"Broome Ground, I"m looking for Hangar 2, Broome Air Maintenance, if possible."
"Sierra Delta November, can't help you there, but you're cleared ahead on Golf, hold short of the ramp - you're probably looking for one of the shops off to your right across the apron. Hold for Cessna crossing right to left at apron."
"Broome ground, Sierra Delta November, thanks." Taxied ahead and held at the apron entry for another 182 to pass me heading right to left, then looked over and sure enough, big sign BROOME AIR MAINTENANCE. Taxied over there, shut down and headed into the open hangar which had a Skywagon and a pair of 182s in various states of disassembly within. Asked for Wayne, was pointed to the office, where I found Wayne (the boss) behind a desk. "Hi, Wayne, I'm with SDN, the 182...?"
"Oh, right, nose wheel, was it? Is it outside?"
"Yep, got it right outside the hangar."
"Fine then, let's have a look." He headed out, handing me off to the office admin to trade details. I gave her the contact info for the airplane owners (Airborne, back in Camden) and my own local cell number, then headed back out. Wayne, my pax and I and one of his guys pushed SDN out of the way so they could get one of the Skywagons (which was almost done) out, and Wayne said "We'll give you a call, no worries."
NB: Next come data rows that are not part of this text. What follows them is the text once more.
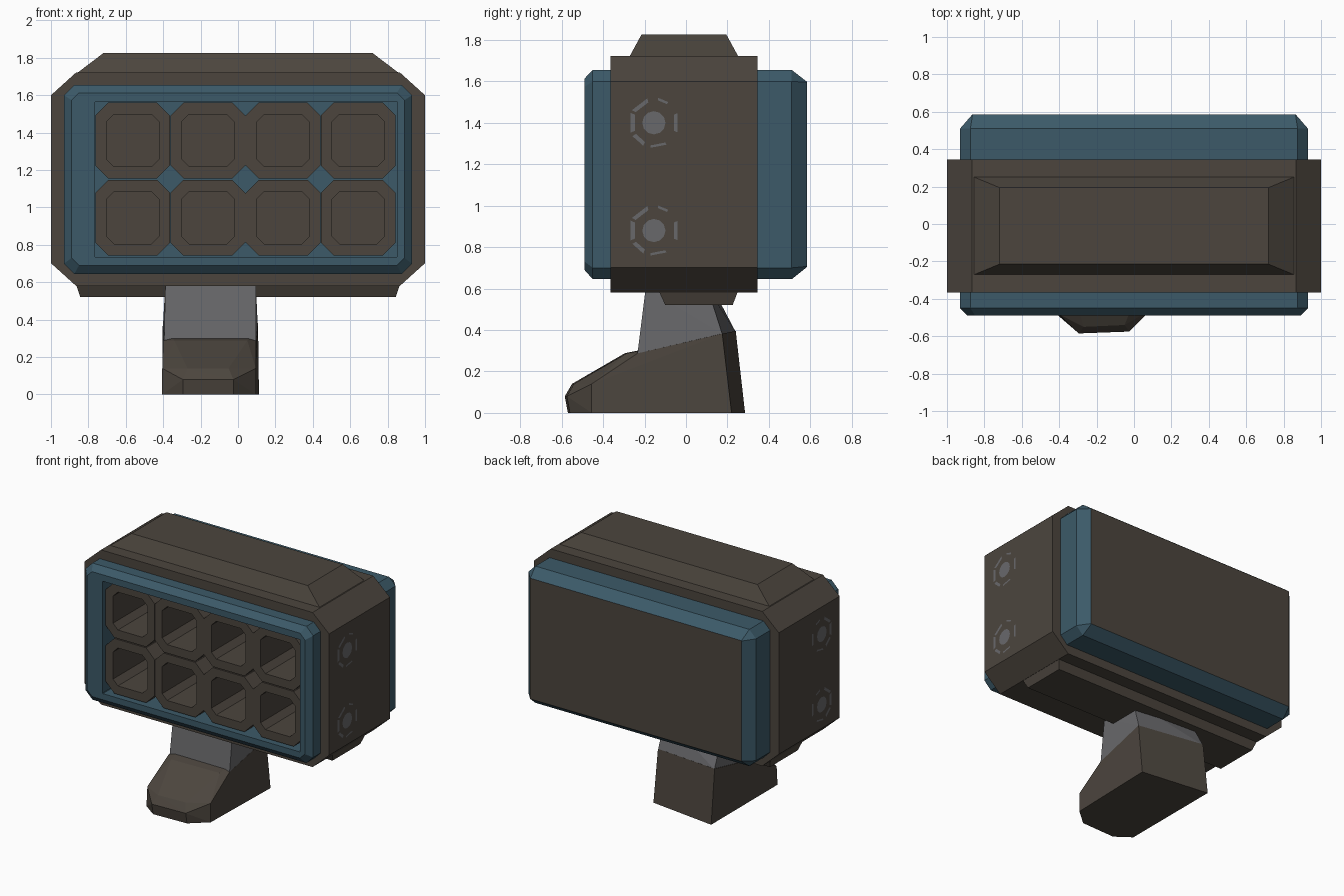
import bpy, bmesh, math

if "Cube" in bpy.data.objects:
    bpy.data.objects.remove(bpy.data.objects["Cube"])


def material(name, rgb):
    m = bpy.data.materials.new(name)
    m.diffuse_color = (*rgb, 1)
    m.use_nodes = True
    m.node_tree.nodes["Principled BSDF"].inputs["Base Color"].default_value = m.diffuse_color
    return m


BROWN = material("dark brown", (0.072, 0.060, 0.048))
BLUE = material("slate blue", (0.045, 0.102, 0.140))
GREY = material("steel grey", (0.140, 0.140, 0.148))


def finish(bm, name, mats):
    bmesh.ops.remove_doubles(bm, verts=bm.verts, dist=1e-5)
    bmesh.ops.recalc_face_normals(bm, faces=bm.faces)
    me = bpy.data.meshes.new(name)
    bm.to_mesh(me)
    bm.free()
    for m in mats:
        me.materials.append(m)
    ob = bpy.data.objects.new(name, me)
    bpy.context.collection.objects.link(ob)
    return ob


def octagon(x0, x1, z0, z1, cx, cz):
    """Rectangle with cut corners, in the xz plane."""
    return [(x0 + cx, z0), (x1 - cx, z0), (x1, z0 + cz), (x1, z1 - cz),
            (x1 - cx, z1), (x0 + cx, z1), (x0, z1 - cz), (x0, z0 + cz)]


def loft(name, loops, mats, cap_start=False, cap_end=False, closed=False, end_mat=0):
    """Skin a list of (profile, y) loops."""
    bm = bmesh.new()
    rings = [[bm.verts.new((x, y, z)) for x, z in prof] for prof, y in loops]
    pairs = list(zip(rings, rings[1:]))
    if closed:
        pairs.append((rings[-1], rings[0]))
    for a, b in pairs:
        for i in range(len(a)):
            j = (i + 1) % len(a)
            bm.faces.new((a[i], a[j], b[j], b[i]))
    if cap_start:
        bm.faces.new(rings[0])
    if cap_end:
        bm.faces.new(rings[-1]).material_index = end_mat
    return finish(bm, name, mats)


def hull(name, pts, mat):
    bm = bmesh.new()
    for p in pts:
        bm.verts.new(p)
    bmesh.ops.convex_hull(bm, input=bm.verts)
    bmesh.ops.dissolve_limit(bm, angle_limit=0.02, verts=bm.verts, edges=bm.edges)
    return finish(bm, name, [mat])


def frustum(name, low, high, mat):
    pts = [(sx * x, y, z) for x, ya, yb, z in (low, high) for sx in (-1, 1) for y in (ya, yb)]
    return hull(name, pts, mat)


# Blue launcher body with open front and brown back panel
FLOOR = 0.30
opening = octagon(-0.765, 0.852, 0.735, 1.565, 0.003, 0.003)
outer = octagon(-0.93, 0.93, 0.645, 1.655, 0.055, 0.055)
loft("launcher_body", [
    (opening, FLOOR), (opening, -0.49),
    (octagon(-0.89, 0.89, 0.69, 1.613, 0.04, 0.04), -0.49),
    (outer, -0.45), (outer, 0.51),
    (octagon(-0.865, 0.865, 0.705, 1.597, 0.002, 0.002), 0.585),
], [BLUE, BROWN], cap_start=True, cap_end=True, end_mat=1)

# Eight launch tubes
for row, cz in enumerate((0.945, 1.358)):
    for col in range(4):
        cx = -0.563 + 0.402 * col
        o = octagon(cx - 0.2, cx + 0.2, cz - 0.203, cz + 0.203, 0.07, 0.07)
        i = octagon(cx - 0.14, cx + 0.14, cz - 0.14, cz + 0.14, 0.04, 0.04)
        loft(f"launch_tube_{row}_{col}",
             [(o, FLOOR - 0.005), (o, -0.455), (i, -0.455), (i, FLOOR - 0.02)],
             [BROWN], cap_end=True)

# Brown armour band around the body
band = octagon(-1, 1, 0.58, 1.722, 0.135, 0.122)
core = octagon(-0.91, 0.91, 0.665, 1.635, 0.06, 0.06)
loft("armour_band", [(core, -0.365), (band, -0.365), (band, 0.345), (core, 0.345)],
     [BROWN], closed=True)

# Roof ridge and belly plate
frustum("roof_ridge", (0.865, -0.275, 0.255, 1.715), (0.72, -0.215, 0.195, 1.825), BROWN)
frustum("belly_plate", (0.865, -0.13, 0.25, 0.585), (0.843, -0.10, 0.225, 0.52), BROWN)

# Flush bolts with broken rings on both sides
for side in (-1, 1):
    for n, cz in enumerate((0.88, 1.40)):
        bm = bmesh.new()

        def pt(r, deg):
            a = math.radians(deg)
            return bm.verts.new((side * 1.002, -0.155 + r * math.cos(a), cz + r * math.sin(a)))

        bm.faces.new([pt(0.056, 30 * k) for k in range(12)])
        for a0, a1, r0 in ((-22, 22, 0.105), (55, 80, 0.11), (105, 150, 0.102),
                           (157, 203, 0.1), (212, 245, 0.102), (262, 300, 0.11)):
            bm.faces.new([pt(r0, a0), pt(0.122, a0), pt(0.122, a1), pt(r0, a1)])
        finish(bm, f"side_bolt_{'left' if side < 0 else 'right'}_{n}", [GREY])

# Grey neck leaning up into the belly
hull("neck", [
    (-0.395, -0.235, 0.28), (0.095, -0.235, 0.28), (0.105, 0.175, 0.38), (-0.40, 0.24, 0.39),
    (-0.388, -0.195, 0.6), (0.095, -0.195, 0.6), (0.095, 0.105, 0.6), (-0.388, 0.13, 0.6),
], GREY)

# Slightly skewed foot with a chamfered toe
hull("foot", [
    (-0.295, -0.57, 0), (-0.025, -0.56, 0), (0.095, -0.455, 0),
    (0.112, 0.22, 0), (-0.405, 0.285, 0), (-0.405, -0.49, 0),
    (-0.295, -0.585, 0.08), (-0.025, -0.575, 0.08),
    (-0.27, -0.55, 0.14), (-0.05, -0.54, 0.14),
    (-0.405, -0.48, 0.14), (0.095, -0.455, 0.14),
    (-0.34, -0.295, 0.288), (0.05, -0.285, 0.288),
    (-0.40, -0.235, 0.287), (0.095, -0.235, 0.287),
    (0.107, 0.175, 0.382), (-0.402, 0.24, 0.395),
], BROWN)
So we headed over to the GA gate to meet the rest of the tour. We did so, found a couple of rental cars, got our rooms at the Habitat Resort, and wandered back into town to look at pearl shops and whatever was there. My pax and I were finishing our ice cream and heading back to the cars to meet our tour mates when the shop sent me an SMS: "You plane is done!"
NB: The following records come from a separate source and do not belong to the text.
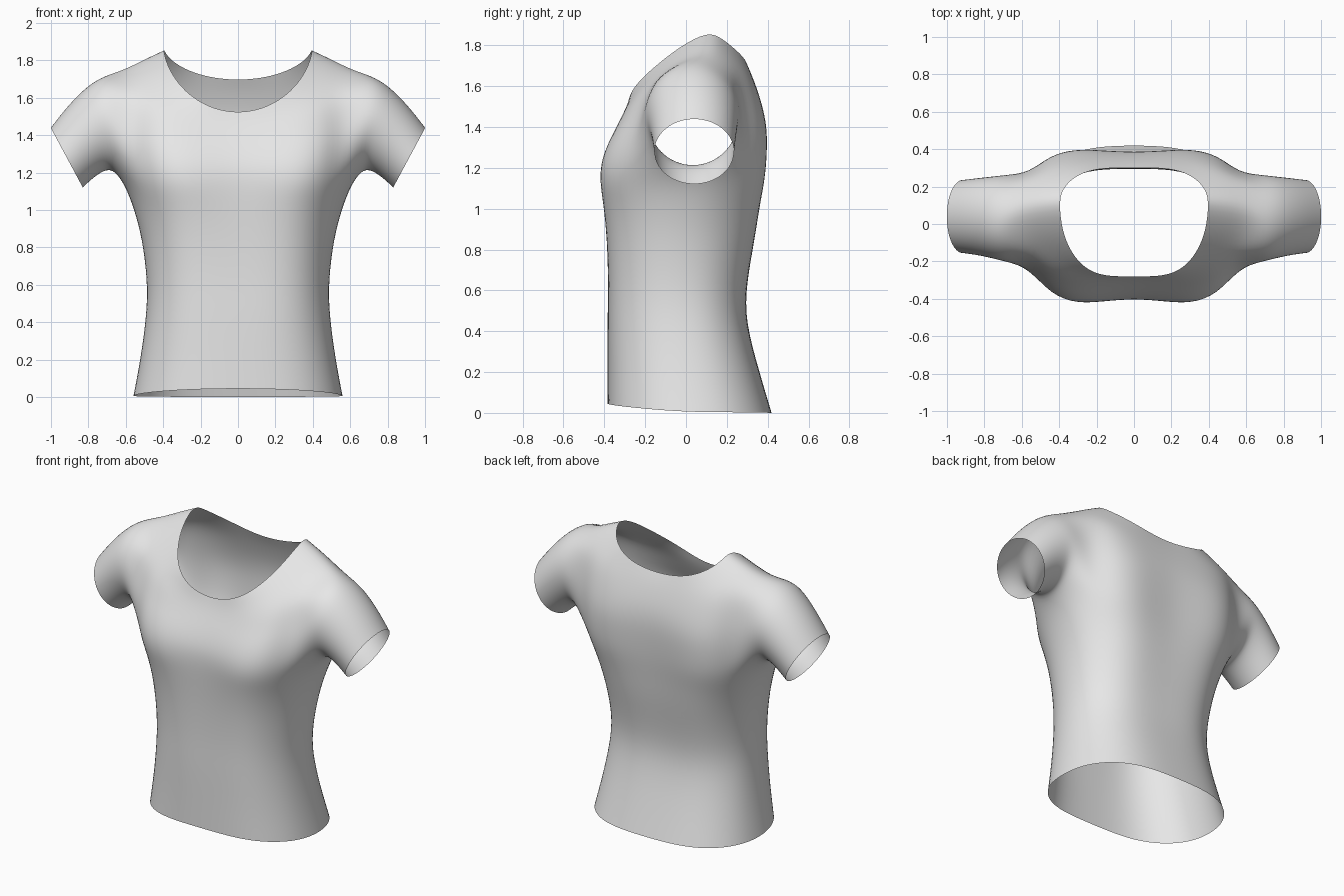
import bpy
import bmesh
from math import sin, cos, pi

default_cube = bpy.data.objects.get("Cube")
if default_cube:
    bpy.data.objects.remove(default_cube, do_unlink=True)

# Half-rings of the body, hem to neckline:
# half width, front y, side y, back y, centre dip, front z, side z, back z
BODY_RINGS = [
    (.565, -.385, .02, .42, .08, .045, .005, 0),
    (.527, -.385, 0, .36, .08, .22, .2, .2),
    (.492, -.385, -.02, .29, .1, .45, .45, .45),
    (.49, -.38, -.02, .295, .12, .63, .63, .63),
    (.518, -.385, 0, .335, .15, .85, .85, .85),
    (.563, -.395, .03, .355, .2, 1.02, 1.01, 1.02),
    (.61, -.4, .05, .37, .26, 1.13, 1.13, 1.14),
    (.637, -.395, .05, .38, .26, 1.22, 1.25, 1.26),
    (.647, -.37, .05, .385, .24, 1.3, 1.4, 1.38),
    (.647, -.34, .06, .375, .18, 1.37, 1.57, 1.48),
    (.62, -.315, .08, .35, .13, 1.425, 1.765, 1.57),
    (.5, -.295, .1, .325, .11, 1.475, 1.825, 1.64),
    (.4, -.28, .11, .3, .12, 1.52, 1.87, 1.695),
]
# Sleeve rings: top x, top z, bottom x, bottom z, centre y, half depth
SLEEVE_RINGS = [
    (.71, 1.725, .655, 1.2, .03, .238),
    (.8, 1.675, .7, 1.215, .035, .225),
    (.91, 1.565, .765, 1.175, .04, .21),
    (1.003, 1.443, .828, 1.117, .04, .2),
]
STEPS = 12                     # columns from centre front to centre back
HOLE_FRONT, HOLE_BACK = 4, 8   # armhole columns
ARMPIT, SHOULDER = 6, 10       # armhole rows


def body_point(ring, j):
    width, front, side, back, dip, z_front, z_side, z_back = ring
    t = pi * j / STEPS
    c = abs(cos(t))
    end_y, end_z = (front, z_front) if j <= STEPS / 2 else (back, z_back)
    bulge = c ** .8 * (1 + dip * sin(2 * t) ** 2)
    x = width * sin(t) if 0 < j < STEPS else 0
    return (x, side + (end_y - side) * bulge,
            z_side + (end_z - z_side) * c ** 1.15)


def sleeve_point(ring, k, count):
    top_x, top_z, low_x, low_z, mid_y, depth = ring
    a = 2 * pi * (k - 2) / count - pi / 2
    f = (1 + sin(a)) / 2
    return (low_x + (top_x - low_x) * f, mid_y + depth * cos(a),
            low_z + (top_z - low_z) * f)


bm = bmesh.new()


def in_hole(i, j):
    return ARMPIT < i < SHOULDER and HOLE_FRONT < j < HOLE_BACK


# Body with an armhole left open
grid = {(i, j): bm.verts.new(body_point(ring, j))
        for i, ring in enumerate(BODY_RINGS)
        for j in range(STEPS + 1) if not in_hole(i, j)}
for i in range(len(BODY_RINGS) - 1):
    for j in range(STEPS):
        if ARMPIT <= i < SHOULDER and HOLE_FRONT <= j < HOLE_BACK:
            continue
        bm.faces.new([grid[i, j], grid[i, j + 1],
                      grid[i + 1, j + 1], grid[i + 1, j]])

# Sleeve grown from the armhole edge
keys = [(ARMPIT, j) for j in range(HOLE_FRONT, HOLE_BACK)]
keys += [(i, HOLE_BACK) for i in range(ARMPIT, SHOULDER)]
keys += [(SHOULDER, j) for j in range(HOLE_BACK, HOLE_FRONT, -1)]
keys += [(i, HOLE_FRONT) for i in range(SHOULDER, ARMPIT, -1)]
loop = [grid[key] for key in keys]
count = len(loop)
for ring in SLEEVE_RINGS:
    new = [bm.verts.new(sleeve_point(ring, k, count)) for k in range(count)]
    for k in range(count):
        n = (k + 1) % count
        bm.faces.new([loop[k], loop[n], new[n], new[k]])
    loop = new

bmesh.ops.recalc_face_normals(bm, faces=bm.faces)
# The front of the shirt must face outward, toward -y
bm.faces.ensure_lookup_table()
if bm.faces[0].normal.y > 0:
    bmesh.ops.reverse_faces(bm, faces=bm.faces)
mesh = bpy.data.meshes.new("shirt")
bm.to_mesh(mesh)
bm.free()
shirt = bpy.data.objects.new("shirt", mesh)
bpy.context.collection.objects.link(shirt)

# Plain cloth colour
cloth = bpy.data.materials.new("light_grey_cloth")
cloth.use_nodes = True
grey = (.8, .8, .8, 1)
cloth.diffuse_color = grey
cloth.node_tree.nodes["Principled BSDF"].inputs["Base Color"].default_value = grey
mesh.materials.append(cloth)

# Mirrored half, smoothed
mirror = shirt.modifiers.new("mirror", 'MIRROR')
mirror.use_clip = True
smooth = shirt.modifiers.new("smooth", 'SUBSURF')
smooth.levels = smooth.render_levels = 2
mesh.polygons.foreach_set("use_smooth", [True] * len(mesh.polygons))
I liked the sound of that.
So we cadged a ride back to the airport (was only a couple km or so) from two of our tour mates, and they were kind enough to wait at the GA gate while my pax and I picked up SDN (which consisted of getting thrown keys, and told 'mind taxiing it out? We have some seaplanes on the way in...'). I asked if they needed anything from me - signatures, etc - and was told nope, Airborne and they had been in touch, all set. I like the level of formality here. So we fired SDN back up and I called up ground to ask for repositioning, taxied her to 'intinerant parking' and I phoned the Mobil number. They sent the truck over, he topped up our tanks, and we tied SDN down, having caused our tour mates to have to wait for us around 20 minutes, but they said no problems.
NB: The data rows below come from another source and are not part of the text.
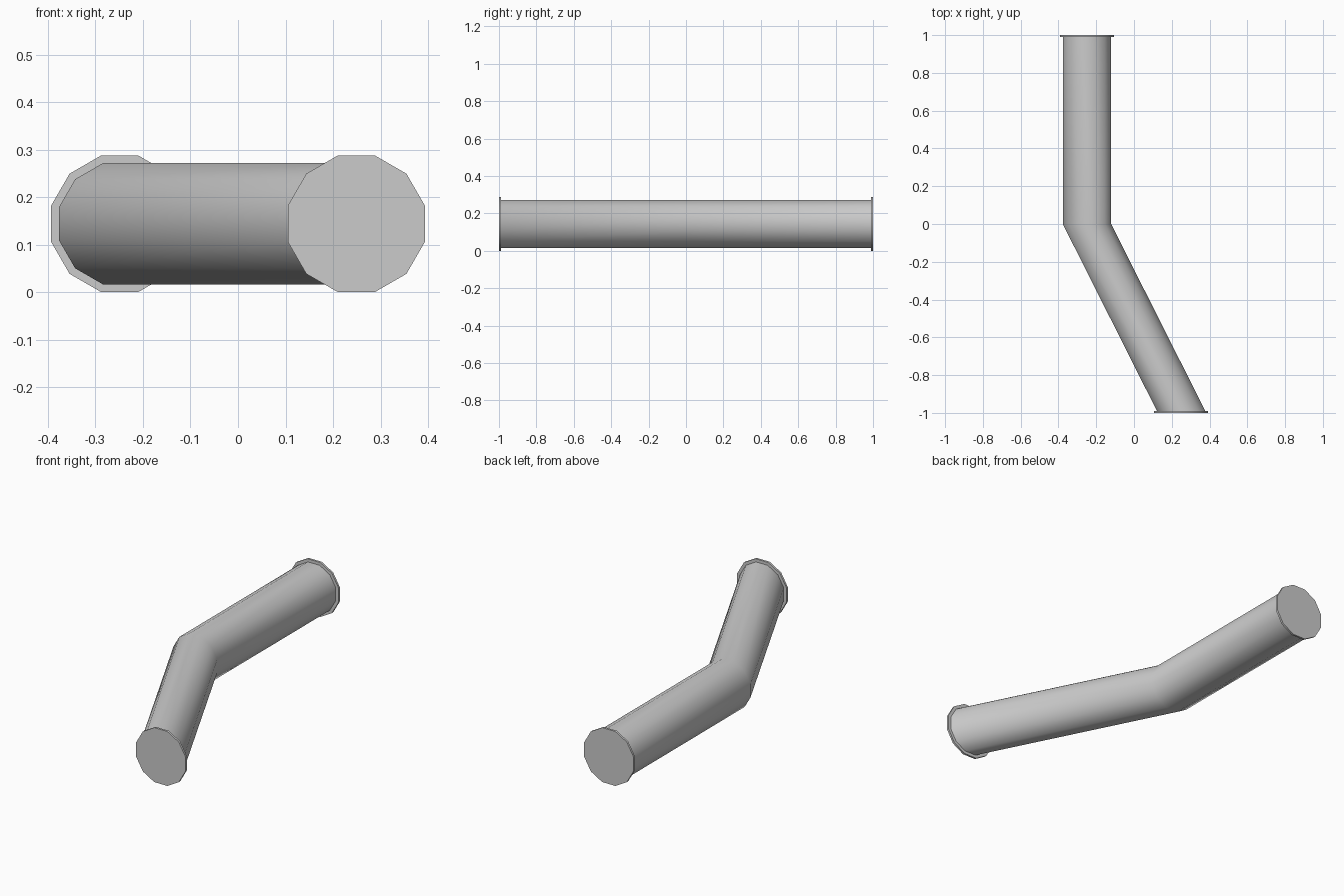
import bpy, bmesh
from math import sin, cos, pi, radians

if "Cube" in bpy.data.objects:
    bpy.data.objects.remove(bpy.data.objects["Cube"])

SIDES, CZ = 12, 0.144
FLANGE_R, PIPE_R = 0.149, 0.1325
X_OFF, FLANGE_T = 0.249, 0.011


def loft(name, stations, radius, capped):
    """Sweep an upright 12-sided ring through (x, y) stations."""
    bm = bmesh.new()
    rings = []
    for x, y in stations:
        ring = []
        for i in range(SIDES):
            a = 2 * pi * (i + 0.5) / SIDES
            ring.append(bm.verts.new((x + radius * cos(a), y, CZ + radius * sin(a))))
        rings.append(ring)
    for r0, r1 in zip(rings, rings[1:]):
        for i in range(SIDES):
            j = (i + 1) % SIDES
            bm.faces.new((r0[i], r0[j], r1[j], r1[i]))
    if capped:
        bm.faces.new(rings[0])
        bm.faces.new(rings[-1])
    bmesh.ops.recalc_face_normals(bm, faces=bm.faces)
    mesh = bpy.data.meshes.new(name)
    bm.to_mesh(mesh)
    bm.free()
    obj = bpy.data.objects.new(name, mesh)
    bpy.context.collection.objects.link(obj)
    bpy.ops.object.select_all(action='DESELECT')
    obj.select_set(True)
    bpy.context.view_layer.objects.active = obj
    bpy.ops.object.shade_smooth_by_angle(angle=radians(40))
    return obj


# Bent pipe: slanted front half, straight back half
inner = 1 - FLANGE_T
loft("bent_pipe", [(X_OFF, -inner), (-X_OFF, 0), (-X_OFF, inner)], PIPE_R, True)

# Thin end flanges
for name, x, s in (("front_flange", X_OFF, -1), ("back_flange", -X_OFF, 1)):
    loft(name, [(x, s * inner), (x, s)], FLANGE_R, True)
Afterwards, we drove to Cable Beach. I considered this important. As the sun was setting, I took my shoes off and waded into the Indian Ocean. Standing in the surf, I lit a cigar and considered that I had accomplished what I had set out to do - fly across Australia. From Sydney in the southeast (where I had at least gone to the end of Sydney harbor on foot) I found myself on the northwest corner, standing in the Indian Ocean, and having a cigar. All in all, it was a really, really good feeling.
This being Australia, of course, the surf was littered with dead jellyfish ("stingers" in the local warning-sign nomenclature) but I managed to avoid any encounters with live ones. We trooped back to the hotel for a Chinese dinner on the verandah, and all was right with the world.